Sunday, 8 February 2015

Book of the Month | January 2015

Ideas only ever seem to pop into my head at night time when I'm in that strange inbetween time of being awake and falling asleep. It's as if I like to taunt myself because I'm presented with a dilemma every time; to reach for a notebook and scribble some words down fully waking myself up in the process OR to let myself fall asleep and inevitably forget forever whatever it was that seemed like a really bloody good idea at 2am. Sometimes I lie awake at night pondering the ideas that got away, I mean, there could have been a best selling novel in there somewhere. Doubtful, but possible!

It's 2am as I'm writing this (which may explain why I'm perhaps not making much sense) and I've been flicking through my bedside notebook. The last page has 4 almost illegible words because I guess scribbling down ideas in the dark when you're really tired means a distinct lack of good penmanship. Anyway, those words were 'book of the month'. Not all ideas scribbled in that notebook make much sense in the cold light of day, but I really I like the idea of making a note of the book that has made the biggest impact on me each month. I'm hopeful that I'll end up with a collection of 12 books that will sum up 2015 for me. 

Morning Breaks in the Elevator by Lemn Sissay
There's something very intimate about poetry. A collection of carefully constructed lines, made up of specific words deliberately chosen and arranged in a particular way to make you really feel something, be it an emotion or an atmosphere or an idea. It is often so deeply personal to the poet that it's almost like reading their diary or looking directly into their soul. It's why I think poetry is also a distinctly personal experience because it depends on a connection. You may appreciate the work of one poet, but another may hit you straight in the heart and speak to you in a way you've never felt before.

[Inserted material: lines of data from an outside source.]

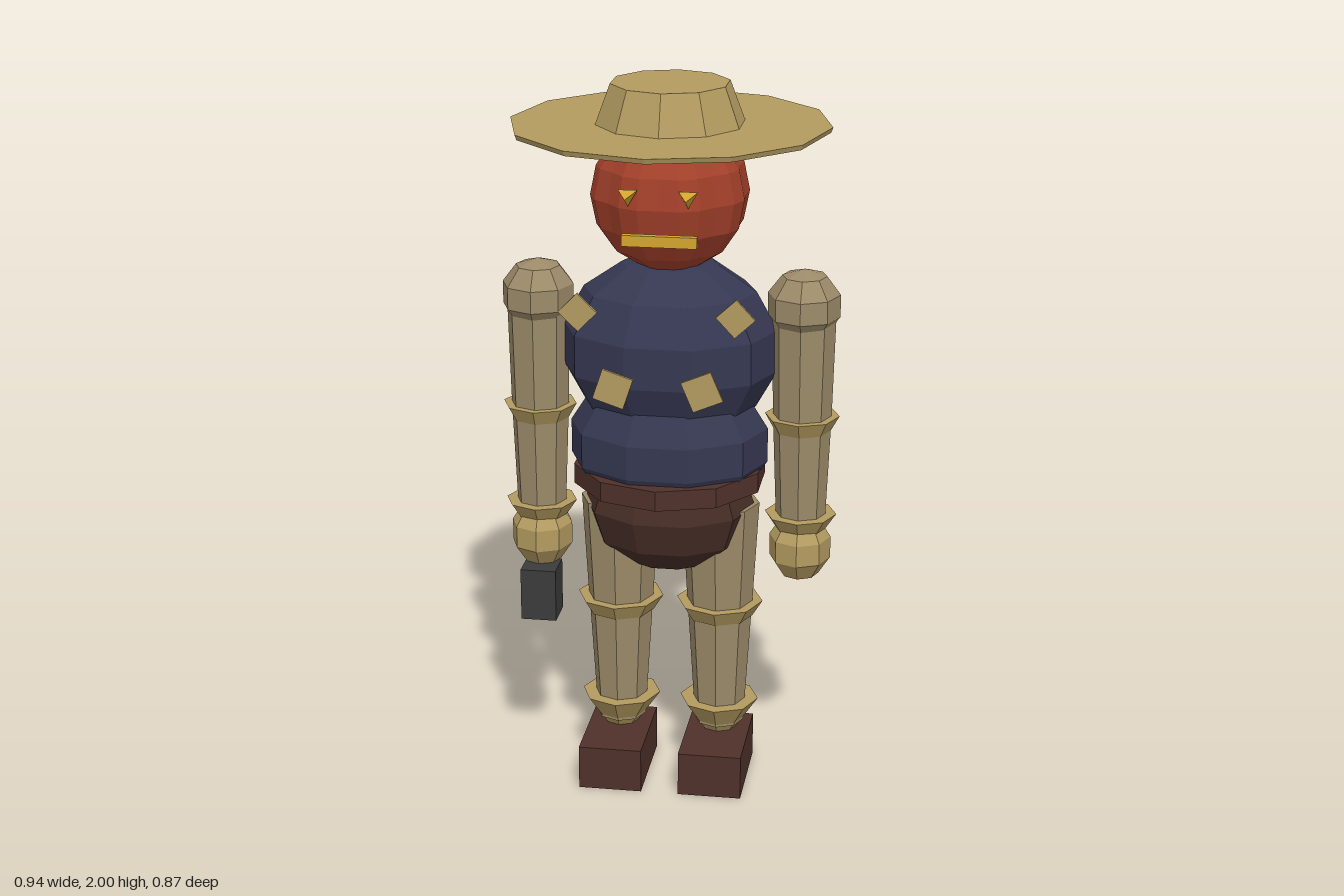
import * as THREE from 'three';

const mat = (name, color) => {
  const m = new THREE.MeshStandardMaterial({ color, flatShading: true });
  m.name = name;
  return m;
};

export function createModel() {
  const straw = mat('pale straw', 0x9c8b69);
  const gold = mat('golden straw', 0xb39b60);
  const pumpkin = mat('pumpkin red', 0xa3402a);
  const blue = mat('shirt blue', 0x363852);
  const leather = mat('belt leather', 0x50312a);
  const trouser = mat('trouser brown', 0x462d26);
  const iron = mat('dark iron', 0x3b3b3b);
  const glow = mat('glowing yellow', 0xd4a630);

  const root = new THREE.Group();
  root.name = 'scarecrow';
  const add = (name, geo, m, x, y, z, parent = root) => {
    const mesh = new THREE.Mesh(geo, m);
    mesh.name = name;
    mesh.position.set(x, y, z);
    parent.add(mesh);
    return mesh;
  };
  const ball = (rx, ry, rz, w, h) => new THREE.SphereGeometry(1, w, h).scale(rx, ry, rz);
  const tube = (top, bottom, h, sides) => new THREE.CylinderGeometry(top, bottom, h, sides);
  const box = (w, h, d) => new THREE.BoxGeometry(w, h, d);

  // Hat
  add('hatBrim', tube(0.435, 0.43, 0.014, 12), gold, 0, 1.884, 0);
  add('hatCrown', tube(0.162, 0.203, 0.11, 10), gold, 0, 1.945, 0);

  // Pumpkin head: every third meridian is pulled in to make a groove
  const headGeo = new THREE.SphereGeometry(1, 24, 8);
  const p = headGeo.attributes.position;
  for (let i = 0; i < p.count; i++) {
    const step = Math.round(Math.atan2(p.getZ(i), p.getX(i)) / (Math.PI / 12)) + 24;
    const r = step % 3 === 0 ? 0.95 : 1;
    p.setXYZ(i, p.getX(i) * r * 0.216, p.getY(i) * 0.212, p.getZ(i) * r * 0.222);
  }
  add('head', headGeo, pumpkin, 0, 1.7, 0);

  // Face
  for (const s of [-1, 1]) {
    const eye = new THREE.ConeGeometry(0.03, 0.05, 3).rotateX(Math.PI / 2);
    add(s > 0 ? 'leftEye' : 'rightEye', eye, glow, s * 0.08, 1.74, 0.238);
  }
  add('mouth', box(0.2, 0.03, 0.02), glow, 0.007, 1.625, 0.232);

  // Body
  add('chest', ball(0.305, 0.262, 0.242, 10, 7), blue, 0, 1.268, 0.003);
  add('belly', ball(0.282, 0.215, 0.228, 10, 7), blue, 0, 1.0, 0.02);
  add('belt', tube(0.27, 0.27, 0.056, 10), leather, 0, 0.91, 0);
  add('hips', ball(0.24, 0.19, 0.205, 10, 6), trouser, 0, 0.81, 0.003);

  // Patches: x, y, z, size, turn
  [[-0.205, 1.436, 0.275, 0.074, 0.8], [0.215, 1.436, 0.275, 0.074, 0.75],
    [-0.115, 1.222, 0.26, 0.087, -0.32], [0.125, 1.225, 0.26, 0.087, 0.4]]
    .forEach(([x, y, z, size, turn]) => {
      add('patch', box(size, size, 0.009), gold, x, y, z).rotation.z = turn;
    });

  // Arms and legs, mirrored
  for (const s of [-1, 1]) {
    const side = s > 0 ? 'left' : 'right';

    const arm = new THREE.Group();
    arm.name = side + 'Arm';
    arm.position.x = s * 0.367;
    root.add(arm);
    add('shoulder', ball(0.104, 0.1, 0.112, 8, 5), straw, 0, 1.402, 0, arm);
    add('upperArm', tube(0.088, 0.08, 0.32, 8), straw, 0, 1.21, 0, arm);
    add('forearm', tube(0.08, 0.068, 0.3, 8), straw, 0, 0.91, 0, arm);
    add('elbowCuff', tube(0.103, 0.078, 0.045, 8), gold, 0, 1.064, 0, arm);
    add('wristCuff', tube(0.1, 0.07, 0.045, 8), gold, 0, 0.776, 0, arm);
    add('hand', ball(0.09, 0.1, 0.1, 8, 5), gold, 0, 0.7, 0, arm);

    const leg = new THREE.Group();
    leg.name = side + 'Leg';
    leg.position.x = s * 0.142;
    root.add(leg);
    add('thigh', tube(0.11, 0.092, 0.32, 8), straw, 0, 0.66, 0, leg);
    add('shin', tube(0.092, 0.07, 0.36, 8), straw, 0, 0.33, 0, leg);
    add('kneeCuff', tube(0.122, 0.094, 0.045, 8), gold, 0, 0.5, 0, leg);
    add('ankleCuff', tube(0.112, 0.05, 0.09, 8), gold, 0, 0.173, 0, leg);
    add('shoe', box(0.178, 0.126, 0.29), leather, 0, 0.063, 0.06, leg);
  }

  // Iron block held in the right hand
  add('heldBlock', box(0.1, 0.15, 0.1), iron, -0.36, 0.545, 0.06);

  return root;
}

This collection is one that speaks to me and I don't think I have the words to ever fully convey why, or to explain why I think you should experience it too in a way that will ever do it justice. All I will say is that Lemn is a pretty inspiring guy. If you have 15 minutes to spare I highly recommend his TED Talk in which he talks about us being time machines and being in a constant state of migration. If you're feeling a little lost, I hope you'll find it as comforting as I did.

I hope you're having truly a wonderful day.